4. Search for and retain evidence of confusion. Keep a record of any social media comments about the game clone, especially any that indicate gamers are confused and think it's your game. There could be goodwill in the look and feel of the game or its name. If the cloner has misrepresented that their game is yours or connected with your company, this could amount to passing off. Evidence that gamers have been deceived and bought the clone thinking it's yours (and not just a cheeky knock-off) is crucial.
5. Take action quickly. File your takedown notice asap to start the clock ticking. If you want to take a more legally sophisticated route, seek advice and get a lawyers' letter sent out soon. The longer you sit back, the less seriously your objection will be taken. Even if you don't get a response to the letter, it can help create a reputation that you enforce your IP and the copyists may steer clear next time.

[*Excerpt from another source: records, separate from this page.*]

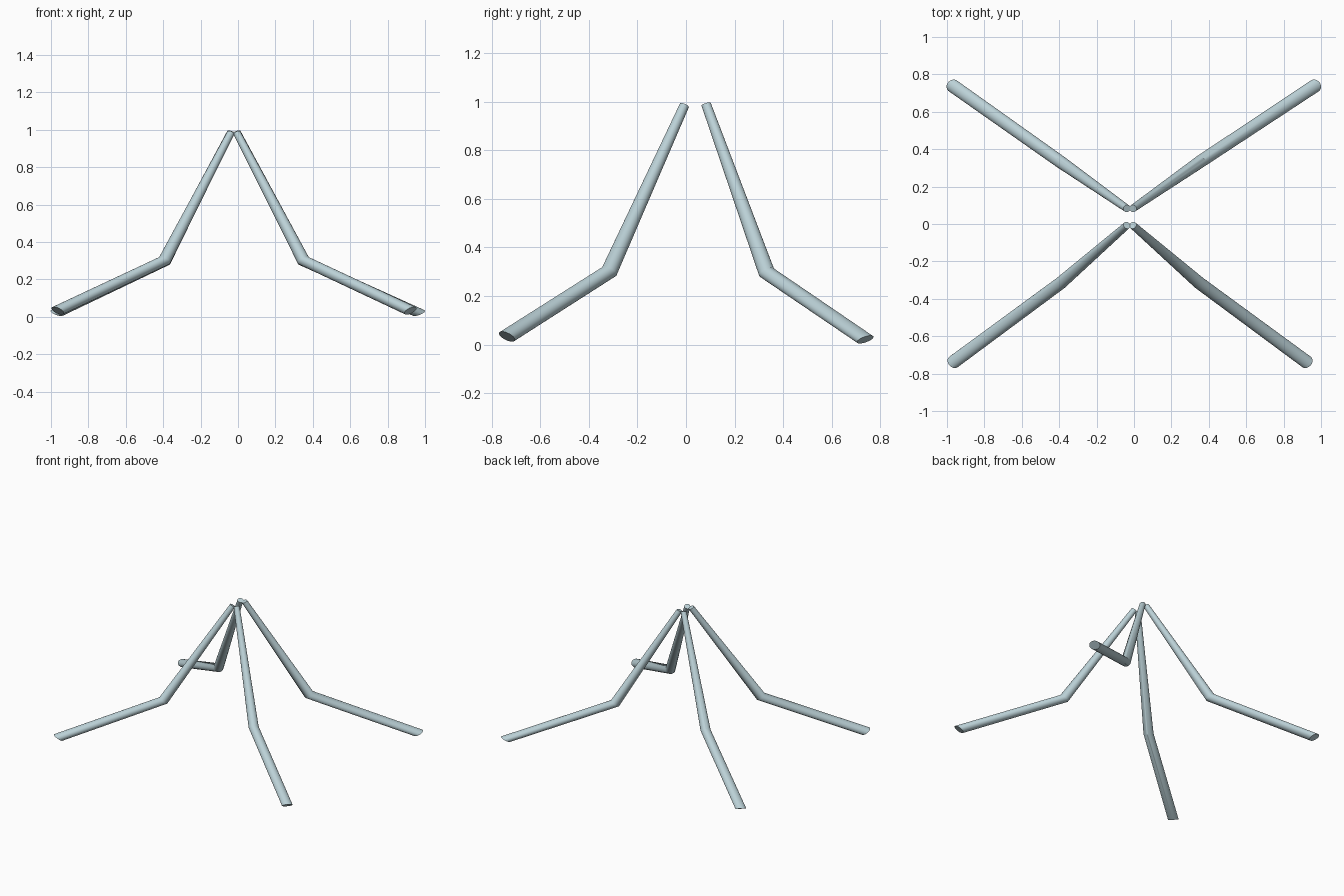
import bpy, bmesh, math
from mathutils import Vector

if "Cube" in bpy.data.objects:
    bpy.data.objects.remove(bpy.data.objects["Cube"])

SIDES = 32

mat = bpy.data.materials.new("pale blue grey")
mat.diffuse_color = (0.50, 0.64, 0.68, 1)
mat.use_nodes = True
mat.node_tree.nodes["Principled BSDF"].inputs["Base Color"].default_value = mat.diffuse_color


def ring(bm, centre, radius, normal):
    """Circle of vertices around a centre, tilted to the given normal."""
    q = Vector((0, 0, 1)).rotation_difference(Vector(normal).normalized())
    c = Vector(centre)
    return [bm.verts.new(c + q @ Vector((radius * math.cos(a), radius * math.sin(a), 0)))
            for a in (2 * math.pi * i / SIDES for i in range(SIDES))]


def leg(name, points, radii, tilt):
    """Bent tapering tube lofted through tilted rings, capped at both ends."""
    bm = bmesh.new()
    rings = [ring(bm, p, r, n) for p, r, n in zip(points, radii, tilt)]
    for a, b in zip(rings, rings[1:]):
        for i in range(SIDES):
            j = (i + 1) % SIDES
            bm.faces.new((a[i], b[i], b[j], a[j]))
    bm.faces.new(rings[0])
    bm.faces.new(rings[-1])
    bmesh.ops.recalc_face_normals(bm, faces=bm.faces)
    me = bpy.data.meshes.new(name)
    bm.to_mesh(me)
    bm.free()
    me.materials.append(mat)
    ob = bpy.data.objects.new(name, me)
    bpy.context.collection.objects.link(ob)
    bpy.context.view_layer.objects.active = ob
    ob.select_set(True)
    bpy.ops.object.shade_smooth_by_angle(angle=math.radians(35))
    ob.select_set(False)


RADII = (0.020, 0.034, 0.036)


def tilts(sx, sy, amounts):
    """Ring normals leaning back towards the middle of the stand."""
    return [(-sx * t, -sy * t, 1) for t in amounts]


# front legs: top, knee, foot
FRONT = (0.45, 0.55, 0.50)
leg("front_left_leg",
    [(-0.038, -0.007, 0.984), (-0.393, -0.316, 0.301), (-0.964, -0.737, 0.033)],
    RADII, tilts(-1, -1, FRONT))
leg("front_right_leg",
    [(-0.006, -0.007, 0.984), (0.350, -0.316, 0.301), (0.922, -0.737, 0.033)],
    RADII, tilts(1, -1, FRONT))

# back legs: top, knee, foot
BACK = (0.30, 0.50, 0.36)
leg("back_left_leg",
    [(-0.038, 0.083, 0.989), (-0.393, 0.332, 0.297), (-0.968, 0.738, 0.021)],
    RADII, tilts(-1, 1, BACK))
leg("back_right_leg",
    [(-0.006, 0.083, 0.989), (0.352, 0.332, 0.297), (0.966, 0.738, 0.021)],
    RADII, tilts(1, 1, BACK))
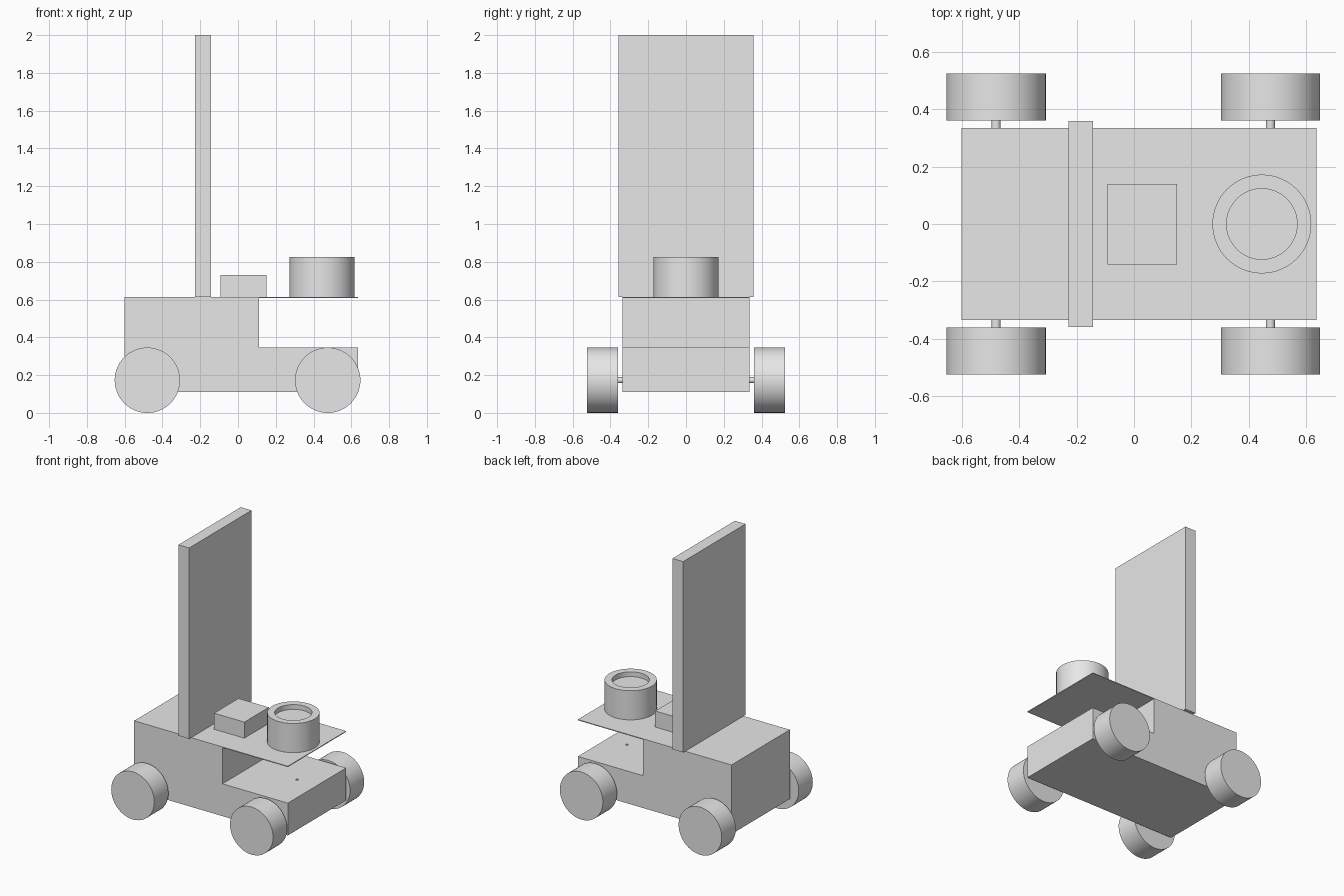
import bpy
import bmesh
from math import radians
from mathutils import Matrix, Vector

default = bpy.data.objects.get("Cube")
if default:
    bpy.data.objects.remove(default, do_unlink=True)

# One plain grey for the whole model
grey = bpy.data.materials.new("light_grey")
grey.use_nodes = True
grey.diffuse_color = (0.8, 0.8, 0.8, 1)
grey.node_tree.nodes["Principled BSDF"].inputs["Base Color"].default_value = (0.8, 0.8, 0.8, 1)


def finish(name, bm, smooth=False):
    bmesh.ops.recalc_face_normals(bm, faces=bm.faces)
    mesh = bpy.data.meshes.new(name)
    bm.to_mesh(mesh)
    bm.free()
    mesh.materials.append(grey)
    obj = bpy.data.objects.new(name, mesh)
    bpy.context.collection.objects.link(obj)
    if smooth:
        bpy.ops.object.select_all(action="DESELECT")
        obj.select_set(True)
        bpy.context.view_layer.objects.active = obj
        bpy.ops.object.shade_smooth_by_angle(angle=radians(30))
    return obj


def box(name, low, high):
    low, high = Vector(low), Vector(high)
    bm = bmesh.new()
    place = Matrix.Translation((low + high) / 2) @ Matrix.Diagonal((*(high - low), 1))
    bmesh.ops.create_cube(bm, size=1, matrix=place)
    return finish(name, bm)


def cylinder(name, centre, radius, depth, along_y=False, bore=None, segments=64):
    """Cylinder, optionally lying along y or with a (radius, depth) recess in its top."""
    bm = bmesh.new()
    bmesh.ops.create_cone(bm, cap_ends=True, segments=segments,
                          radius1=radius, radius2=radius, depth=depth)
    if bore:
        top = max(bm.faces, key=lambda f: f.calc_center_median().z)
        bmesh.ops.inset_individual(bm, faces=[top], thickness=radius - bore[0], use_even_offset=True)
        floor = bmesh.ops.extrude_discrete_faces(bm, faces=[top])["faces"][0]
        bmesh.ops.translate(bm, verts=floor.verts, vec=(0, 0, -bore[1]))
    turn = Matrix.Rotation(radians(90), 4, "X") if along_y else Matrix()
    bm.transform(Matrix.Translation(centre) @ turn)
    return finish(name, bm, True)


# Stepped body, extruded across the width
HALF = 0.335
profile = [(-0.6, 0.11), (0.635, 0.11), (0.635, 0.345),
           (0.11, 0.345), (0.11, 0.613), (-0.6, 0.613)]
bm = bmesh.new()
side = bm.faces.new([bm.verts.new((x, -HALF, z)) for x, z in profile])
sweep = bmesh.ops.extrude_face_region(bm, geom=[side])["geom"]
bmesh.ops.translate(bm, vec=(0, 2 * HALF, 0),
                    verts=[v for v in sweep if isinstance(v, bmesh.types.BMVert)])
body = finish("body", bm)

# Small round hole in the low deck
cutter = cylinder("deck_hole_cutter", (0.475, 0, 0.345), 0.01, 0.1, segments=24)
cutter.hide_render = True
cutter.hide_set(True)
cut = body.modifiers.new("deck_hole", "BOOLEAN")
cut.operation = "DIFFERENCE"
cut.solver = "EXACT"
cut.object = cutter
bpy.context.view_layer.objects.active = body
bpy.ops.object.modifier_apply(modifier=cut.name)
bpy.data.objects.remove(cutter, do_unlink=True)

# Overhanging plate, upright panel and the parts mounted on top
box("overhang_plate", (0.11, -HALF, 0.607), (0.635, HALF, 0.613))
box("upright_panel", (-0.228, -0.358, 0.613), (-0.142, 0.358, 2))
box("control_box", (-0.093, -0.141, 0.613), (0.15, 0.139, 0.73))
cylinder("sensor_drum", (0.445, 0, 0.719), 0.172, 0.212, bore=(0.123, 0.035))

# Wheels and axle stubs on both sides
for end, x in (("rear", -0.48), ("front", 0.475)):
    for label, s in (("left", 1), ("right", -1)):
        cylinder(f"{end}_wheel_{label}", (x, s * 0.442, 0.173), 0.173, 0.162, True)
        cylinder(f"{end}_axle_{label}", (x, s * 0.348, 0.173), 0.016, 0.03, True, segments=24)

6. Keep good records and assignments. If your copyright ownership is challenged, it is handy to have good records of who created what, when, their employment status and nationality. Save and date all design documents. If you employ third parties to do creative stuff, make sure you have IP assignments from them. Copyright law isn't perfect but it definitely won't be of any help if you don't actually own, or can't prove that you own, copyright in the game's elements. It sounds simple but time and again (small and big) publishers fail at this basic hurdle.
7. Only try to protect the best stuff. Before launching your game, think about what is special and creative about it. If your game consists of simple iterative improvements on previous games or consists of generic elements, the likelihood is you have little to protect. Conversely, if you have put in a lot of time and effort skilfully creating something which is genuinely new, different and not generic, you may have something that is protectable and enforceable against third party copyists. Define and record what that is. When it comes to enforcing your rights, think about the elements you really care about and enforce those. Forget about the rest.
8. Know your enemy. If a clone appears, find out who is behind it. Evidence of repeat copying or other general lack of respect for IP rights can be prejudicial against a target. Knowing your target will determine what action to take. If the cloner is operating in an unsophisticated legal jurisdiction or is likely to be out of reach, e.g. in China, the simplest route is to file a takedown.
9. Suing might be your only option. Litigation is a last resort but don't dismiss it out of hand. Most IP infringement cases settle with the copycat signing undertakings, often after receiving a stern warning letter, but even if you have to go to trial, your costs exposure can be limited if you choose the right court. The Intellectual Property Enterprise Court was created with SMEs in mind and has a £50,000 costs recovery cap - in other words, even if you lose, that is all you will have to pay to the other side. Set aside a fighting fund to deal with any litigation.
10. Think outside the box. The UK courts have been imaginative about using existing laws to cover new technological advancements. With the rise of the video game as an art form in itself, and the increased costs of producing new games, it is worth a renewed test of the boundaries of UK copyright law for the right type of case. Don't give up on IP enforcement altogether.
Picture Source: Wikimedia Commons: http://commons.wikimedia.org/wiki/File:Republica3.jpg